Task details »
Your answer needs to include each line of the records in which the string "grey" can be found.
□ □ □
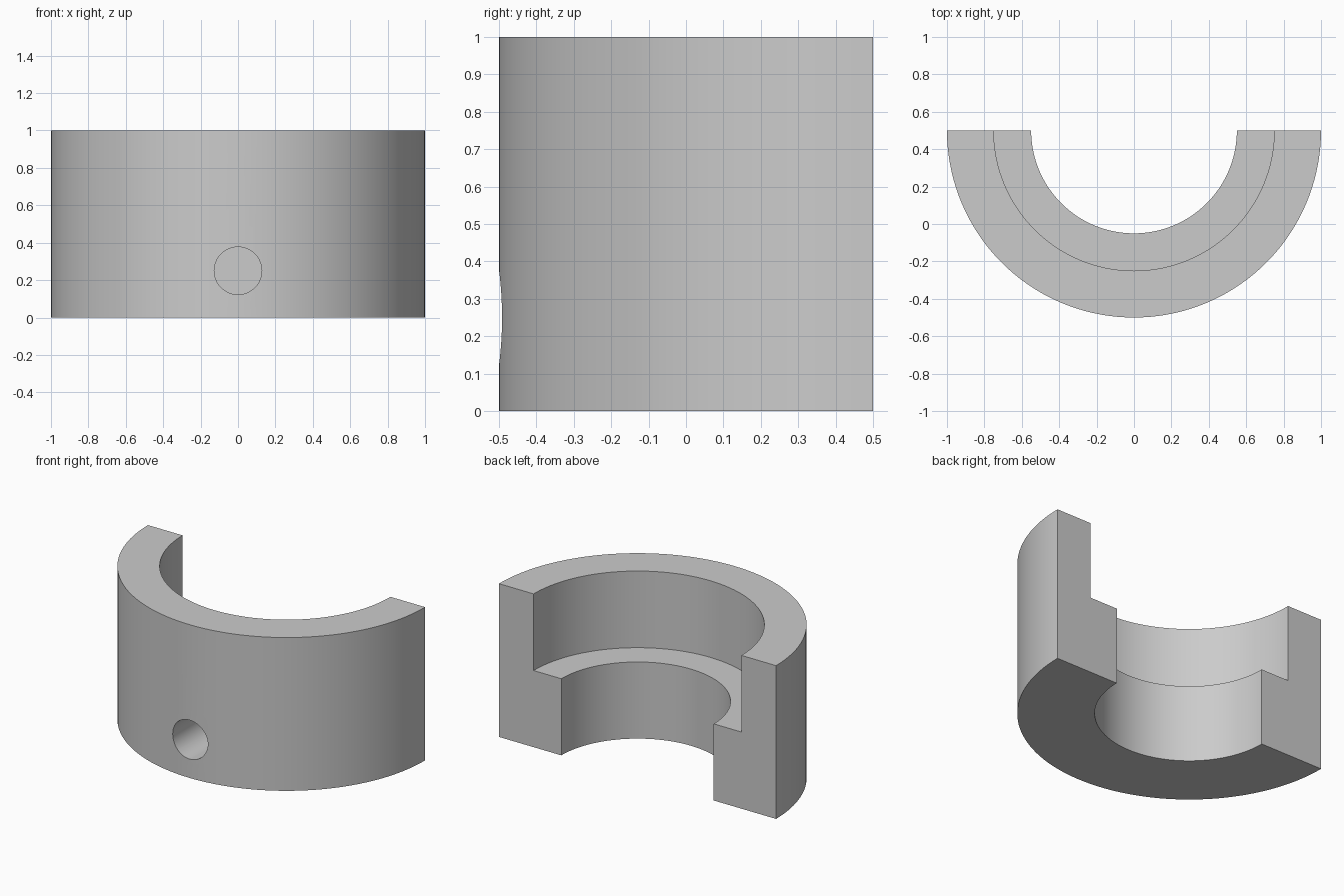
import bpy
import bmesh
import math
from mathutils import Matrix, Vector

cube = bpy.data.objects.get("Cube")
if cube:
    bpy.data.objects.remove(cube, do_unlink=True)

OUTER, UPPER_BORE, LOWER_BORE = 1.0, 0.75, 0.55
HEIGHT, STEP = 1.0, 0.5
BACK_Y = 0.5                      # flat cut plane, also the ring's axis
HOLE_RADIUS, HOLE_DEPTH, HOLE_Z = 0.127, 0.36, 0.25

# Plain grey material
grey = bpy.data.materials.new("grey")
grey.use_nodes = True
colour = (0.6, 0.6, 0.6, 1.0)
grey.diffuse_color = colour
grey.node_tree.nodes["Principled BSDF"].inputs["Base Color"].default_value = colour


def make_object(name, bm):
    bmesh.ops.recalc_face_normals(bm, faces=bm.faces)
    mesh = bpy.data.meshes.new(name)
    bm.to_mesh(mesh)
    bm.free()
    mesh.materials.append(grey)
    obj = bpy.data.objects.new(name, mesh)
    bpy.context.collection.objects.link(obj)
    return obj


# Half ring: stepped section swept half a turn around the axis
section = [(LOWER_BORE, 0), (OUTER, 0), (OUTER, HEIGHT),
           (UPPER_BORE, HEIGHT), (UPPER_BORE, STEP), (LOWER_BORE, STEP)]
bm = bmesh.new()
start = bm.faces.new([bm.verts.new((-r, BACK_Y, z)) for r, z in section])
sweep = bmesh.ops.spin(bm, geom=start.edges[:], cent=(0, BACK_Y, 0), axis=(0, 0, 1),
                       angle=math.pi, steps=72, use_duplicate=False)
end_edges = [e for e in sweep["geom_last"] if isinstance(e, bmesh.types.BMEdge)]
bmesh.ops.contextual_create(bm, geom=end_edges)
ring = make_object("half_ring", bm)

# Blind radial hole in the front wall
front_y = BACK_Y - OUTER
length = HOLE_DEPTH + 0.2
bm = bmesh.new()
place = Matrix.Translation(Vector((0, front_y + HOLE_DEPTH - length / 2, HOLE_Z)))
bmesh.ops.create_cone(bm, cap_ends=True, segments=48, radius1=HOLE_RADIUS,
                      radius2=HOLE_RADIUS, depth=length,
                      matrix=place @ Matrix.Rotation(math.pi / 2, 4, "X"))
cutter = make_object("hole_cutter", bm)
cutter.hide_render = True

bpy.ops.object.select_all(action="DESELECT")
bpy.context.view_layer.objects.active = ring
ring.select_set(True)
cut = ring.modifiers.new("hole", "BOOLEAN")
cut.operation = "DIFFERENCE"
cut.solver = "EXACT"
cut.object = cutter
bpy.ops.object.modifier_apply(modifier=cut.name)
bpy.data.objects.remove(cutter, do_unlink=True)

# Smooth curved walls, crisp edges
bpy.ops.object.shade_smooth_by_angle(angle=math.radians(30))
□ □ □
Written solution »
# Plain grey material
grey = bpy.data.materials.new("grey")
grey.use_nodes = True
grey.diffuse_color = colour
grey.node_tree.nodes["Principled BSDF"].inputs["Base Color"].default_value = colour
    mesh.materials.append(grey)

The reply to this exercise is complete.